- THE PROBLEM
Each line of the entries below that includes "finish" belongs in your answer.

^^^^

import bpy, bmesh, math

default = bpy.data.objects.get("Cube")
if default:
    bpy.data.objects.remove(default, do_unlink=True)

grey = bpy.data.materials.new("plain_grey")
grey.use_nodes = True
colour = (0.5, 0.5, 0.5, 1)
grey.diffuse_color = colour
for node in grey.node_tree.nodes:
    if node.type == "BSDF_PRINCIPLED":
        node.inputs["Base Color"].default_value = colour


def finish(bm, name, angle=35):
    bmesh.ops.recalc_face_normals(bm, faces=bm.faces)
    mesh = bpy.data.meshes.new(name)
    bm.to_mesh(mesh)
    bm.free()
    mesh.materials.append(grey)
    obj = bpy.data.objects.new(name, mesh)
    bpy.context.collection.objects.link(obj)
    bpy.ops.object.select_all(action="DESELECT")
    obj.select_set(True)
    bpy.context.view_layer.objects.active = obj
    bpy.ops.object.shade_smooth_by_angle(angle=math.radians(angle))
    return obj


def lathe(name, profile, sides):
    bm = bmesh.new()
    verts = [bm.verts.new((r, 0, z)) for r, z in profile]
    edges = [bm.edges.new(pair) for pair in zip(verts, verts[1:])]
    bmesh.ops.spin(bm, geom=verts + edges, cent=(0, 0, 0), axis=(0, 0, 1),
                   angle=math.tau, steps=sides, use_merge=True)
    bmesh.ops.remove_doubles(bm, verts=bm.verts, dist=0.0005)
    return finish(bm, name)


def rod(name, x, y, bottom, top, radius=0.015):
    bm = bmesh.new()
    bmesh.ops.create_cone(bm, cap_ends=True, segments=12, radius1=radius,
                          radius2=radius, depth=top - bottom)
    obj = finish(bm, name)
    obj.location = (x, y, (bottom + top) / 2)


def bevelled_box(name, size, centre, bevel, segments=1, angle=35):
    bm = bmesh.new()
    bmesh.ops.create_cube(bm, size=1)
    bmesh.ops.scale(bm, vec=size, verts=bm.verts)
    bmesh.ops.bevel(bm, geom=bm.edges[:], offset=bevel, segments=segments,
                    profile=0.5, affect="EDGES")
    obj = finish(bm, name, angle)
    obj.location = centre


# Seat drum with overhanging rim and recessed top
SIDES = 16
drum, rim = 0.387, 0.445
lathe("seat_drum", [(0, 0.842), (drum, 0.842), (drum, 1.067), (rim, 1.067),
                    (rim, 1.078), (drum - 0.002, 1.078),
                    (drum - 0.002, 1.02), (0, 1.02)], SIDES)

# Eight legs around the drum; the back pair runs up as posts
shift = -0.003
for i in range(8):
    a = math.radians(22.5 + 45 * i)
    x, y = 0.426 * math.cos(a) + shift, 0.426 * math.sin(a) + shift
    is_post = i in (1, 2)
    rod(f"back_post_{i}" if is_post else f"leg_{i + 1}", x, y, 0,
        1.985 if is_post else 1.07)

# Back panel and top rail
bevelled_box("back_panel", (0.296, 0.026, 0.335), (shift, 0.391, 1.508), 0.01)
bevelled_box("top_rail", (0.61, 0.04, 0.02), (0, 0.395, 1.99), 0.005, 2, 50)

^^^^

- WORKED SOLUTION
def finish(bm, name, angle=35):
    return finish(bm, name)
    obj = finish(bm, name)
    obj = finish(bm, name, angle)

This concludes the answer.